Show Tag: mso

Select Other Tags

LSO, MSO, and DCN converge in the central nucleus of the IC (ICC).

In mammals, different neurons in the medial superior olive (MSO) are tuned to different ITDs.

The model of biological computation of ITDs proposed by Jeffress extracts ITDs by means of delay lines and coincidence detecting neurons:

The peaks of the sound pressure at each ear lead, via a semi-mechanical process, to peaks in the activity of certain auditory nerve fibers. Those fibers connect to coincidence-detecting neurons. Different delays in connections from the two ears lead to coincidence for different ITDs, thus making these coincidence-detecting neurons selective for different angles to the sound source.

The granularity of representations of ITDs and ILDs in MSO and LSO reflects the fact that ITD and ILD are most useful for auditory localization in different frequency ranges: ITDs for high frequencies are less densely represented in MSO and ITDS are less densely represented in LSO.

Liu et al. model the LSO and MSO as well as the integrating inferior colliculus.

Their system can localize sounds with a spatial resolution of 30 degrees.

Liu et al.'s model of the IC includes a Jeffress-type model of the MSO.

Jeffress' model has been extremely successful, although neurophysiological evidence is scarce (because the MSO apparently is hard to study).

Jeffress' model predicts a spatial map of ITDs in the MSO.

Jeffress' model predicts a spatial map of ITDs in the MSO. Recent evidence seems to suggest that this map indeed exists.

Rucci et al.'s system comprises artificial neural populations modeling MSO (aka. the nucleus laminaris), the central nucleus of the inferior colliculus (ICc), the external nucleus of the inferior colliculus (ICx), the retina, and the superior colliculus (SC, aka. the optic tectum). The population modeling the SC is split into a sensory and a motor subpopulation.

In Rucci et al.'s system, the MSO is modeled by computing Fourier transforms for each of the auditory signals. The activity of the MSO neurons is then determined by their individual preferred frequency and ITD and computed directly from the Fourier-transformed data.

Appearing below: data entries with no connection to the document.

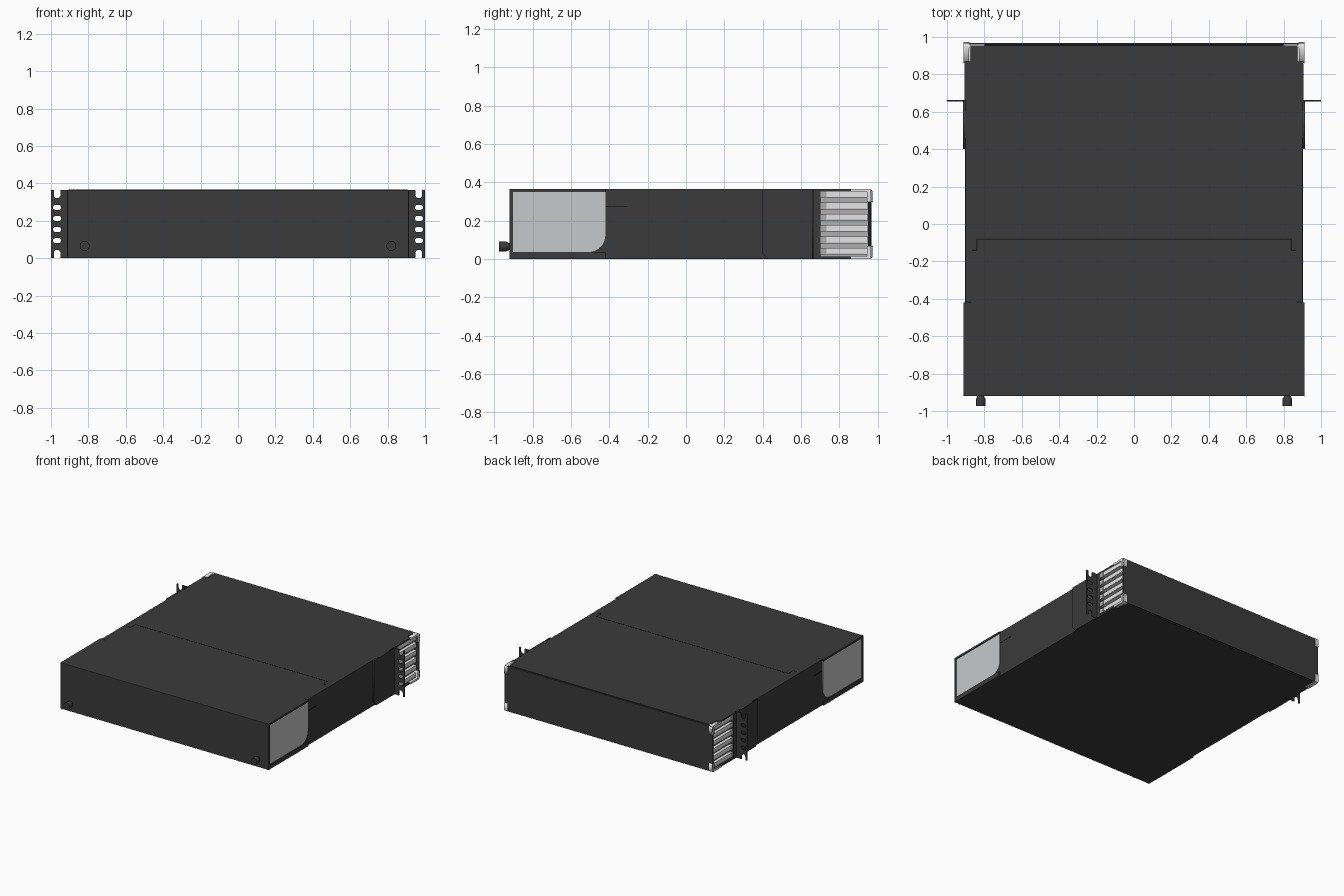
import bpy, bmesh, math
from mathutils import Matrix, Vector

cube = bpy.data.objects.get("Cube")
if cube:
    bpy.data.objects.remove(cube, do_unlink=True)


def material(name, r, g, b):
    m = bpy.data.materials.new(name)
    m.use_nodes = True
    m.diffuse_color = (r, g, b, 1)
    m.node_tree.nodes["Principled BSDF"].inputs["Base Color"].default_value = (r, g, b, 1)
    return m


DARK = material("dark_grey_metal", 0.043, 0.043, 0.043)
SEAM = material("black_seam", 0.014, 0.014, 0.014)
PANE = material("pale_grey_pane", 0.57, 0.58, 0.59)
SILVER = material("light_silver", 0.78, 0.78, 0.78)
VENT = material("mid_grey_vent", 0.42, 0.42, 0.42)

FRONT_PLANE = Matrix(((1, 0, 0, 0), (0, 0, -1, 0), (0, 1, 0, 0), (0, 0, 0, 1)))
SIDE_PLANE = Matrix(((0, 0, 1, 0), (1, 0, 0, 0), (0, 1, 0, 0), (0, 0, 0, 1)))
H = 0.365   # case height


def link(name, mesh, mat):
    ob = bpy.data.objects.new(name, mesh)
    mesh.materials.clear()
    mesh.materials.append(mat)
    bpy.context.collection.objects.link(ob)
    return ob


def box(name, mat, x, y, z, bevel=0):
    bm = bmesh.new()
    bmesh.ops.create_cube(bm, size=1)
    for v in bm.verts:
        v.co = Vector([(a + b) / 2 + c * (b - a) for c, (a, b) in zip(v.co, (x, y, z))])
    me = bpy.data.meshes.new(name)
    bm.to_mesh(me)
    bm.free()
    ob = link(name, me, mat)
    if bevel:
        mod = ob.modifiers.new("edge", "BEVEL")
        mod.width, mod.segments = bevel, 2
    return ob


def mirror(ob):
    # Mirrors a left-hand part across the centre plane
    mod = ob.modifiers.new("mirror", "MIRROR")
    mod.use_axis = (True, False, False)
    return ob


def arc(cx, cy, r, start, end, n=8):
    return [(cx + r * math.cos(math.radians(start + (end - start) * i / n)),
             cy + r * math.sin(math.radians(start + (end - start) * i / n)))
            for i in range(n + 1)]


def plate(name, mat, loops, thick, plane, offset):
    # Flat sheet cut from an outline and any holes
    cu = bpy.data.curves.new(name, "CURVE")
    cu.dimensions, cu.fill_mode, cu.extrude = "2D", "BOTH", thick / 2
    for pts in loops:
        s = cu.splines.new("POLY")
        s.points.add(len(pts) - 1)
        for p, (a, b) in zip(s.points, pts):
            p.co = (a, b, 0, 1)
        s.use_cyclic_u = True
    tmp = bpy.data.objects.new(name + "_outline", cu)
    bpy.context.collection.objects.link(tmp)
    deps = bpy.context.evaluated_depsgraph_get()
    me = bpy.data.meshes.new_from_object(tmp.evaluated_get(deps))
    bpy.data.objects.remove(tmp, do_unlink=True)
    me.transform(Matrix.Translation(offset) @ plane)
    return link(name, me, mat)


# Case body, narrower behind the rear vents, with sheet covers above and below
box("case_body", DARK, (-0.903, 0.903), (-0.92, 0.70), (0, H), 0.004)
box("rear_core", DARK, (-0.87, 0.87), (0.69, 0.953), (0.002, H - 0.002))
for name, z in (("rear_lid", (H - 0.012, H)), ("rear_floor", (0, 0.012))):
    box(name, DARK, (-0.905, 0.905), (0.69, 0.87), z)
    box(name + "_tail", DARK, (-0.875, 0.875), (0.86, 0.955), z)
box("rear_panel", DARK, (-0.912, 0.912), (0.961, 0.968), (0.004, H - 0.004))
box("rear_panel_mount", SEAM, (-0.8, 0.8), (0.95, 0.962), (0.03, H - 0.03))

# Front bezel frame around the side windows
for name, y, z in (("window_top_lip", (-0.92, -0.42), (0.35, H)),
                   ("window_bottom_lip", (-0.92, -0.42), (0, 0.036)),
                   ("window_front_lip", (-0.92, -0.903), (0, H))):
    mirror(box(name, DARK, (0.89, 0.912), y, z))

# Side window panes with one rounded lower corner
pane = [(-0.903, 0.35), (-0.903, 0.036)] + arc(-0.51, 0.126, 0.09, -90, 0) + [(-0.42, 0.35)]
mirror(plate("side_window", PANE, [pane], 0.006, SIDE_PLANE, (0.903, 0, 0)))
mirror(box("side_seam", SEAM, (0.90, 0.9045), (-0.42, -0.305), (0.271, 0.277)))

# Lid seam on the top
box("lid_seam", SEAM, (-0.845, 0.845), (-0.086, -0.078), (H - 0.004, H + 0.001))
for name, x, y in (("lid_seam_side", (0.837, 0.845), (-0.142, -0.08)),
                   ("lid_seam_end", (0.837, 0.866), (-0.144, -0.136)),
                   ("bezel_seam", (0.868, 0.903), (-0.422, -0.414))):
    mirror(box(name, SEAM, x, y, (H - 0.004, H + 0.001)))

# Slotted rack ears
ear = ([(0.905, 0), (0.949, 0)] + arc(0.967, 0.026, 0.018, 180, 0) + [(0.985, 0), (1, 0), (1, H), (0.985, H)]
       + arc(0.967, H - 0.026, 0.018, 0, -180) + [(0.949, H), (0.905, H)])
slots = [arc(0.976, z, 0.013, -90, 90) + arc(0.958, z, 0.013, 90, 270)
         for z in (0.094, 0.153, 0.212, 0.271)]
mirror(plate("rack_ear", DARK, [ear] + slots, 0.008, FRONT_PLANE, (0, 0.66, 0)))

# Ear mounting flange on the side
flange = [(0.664, 0), (0.664, H), (0.40, H), (0.40, 0.03), (0.43, 0)]
mirror(plate("ear_flange", DARK, [flange], 0.012, SIDE_PLANE, (0.907, 0, 0)))
mirror(box("ear_post", DARK, (0.89, 0.906), (0.66, 0.70), (0, H)))

# Rear side vents: backing, six louvres with end tabs
mirror(box("vent_backing", VENT, (0.868, 0.878), (0.70, 0.952), (0.012, H - 0.012)))
for i in range(6):
    z = 0.04 + 0.059 * i
    mirror(box("vent_louvre", SILVER, (0.872, 0.902), (0.73, 0.948), (z - 0.018, z + 0.018)))
    mirror(box("vent_slot_line", VENT, (0.90, 0.904), (0.735, 0.94), (z - 0.016, z - 0.012)))
    mirror(box("vent_tab", VENT, (0.872, 0.904), (0.70, 0.732), (z - 0.018, z + 0.018)))

# Silver corner brackets at the rear
for name, sign in (("upper_bracket", 1), ("lower_bracket", -1)):
    outline = ([(0.86, 0.182), (0.86, 0.166), (0.943, 0.166), (0.943, 0.115), (0.974, 0.115)]
               + arc(0.954, 0.163, 0.02, 0, 90, 4))
    outline = [(y, H / 2 + sign * d) for y, d in outline]
    mirror(plate(name, SILVER, [outline], 0.03, SIDE_PLANE, (0.897, 0, 0)))
    z = H / 2 + sign * 0.176
    mirror(box(name + "_tab", SILVER, (0.872, 0.884), (0.94, 0.96), (z - 0.006, z + 0.006)))

# Thumb screws on the front
for side in (-1, 1):
    for name, r1, r2, y0, y1 in (("screw_head", 0.026, 0.026, -0.974, -0.94),
                                 ("screw_collar", 0.026, 0.017, -0.94, -0.918)):
        bm = bmesh.new()
        bmesh.ops.create_cone(bm, cap_ends=True, segments=24, radius1=r2, radius2=r1, depth=y1 - y0)
        me = bpy.data.meshes.new(name)
        bm.to_mesh(me)
        bm.free()
        me.transform(Matrix.Translation((side * 0.82, (y0 + y1) / 2, 0.065)) @ FRONT_PLANE)
        ob = link(name, me, DARK)
        bpy.ops.object.select_all(action="DESELECT")
        ob.select_set(True)
        bpy.context.view_layer.objects.active = ob
        bpy.ops.object.shade_smooth_by_angle()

Recent neurophysiological evidence seems to contradict the details of Jeffress' model.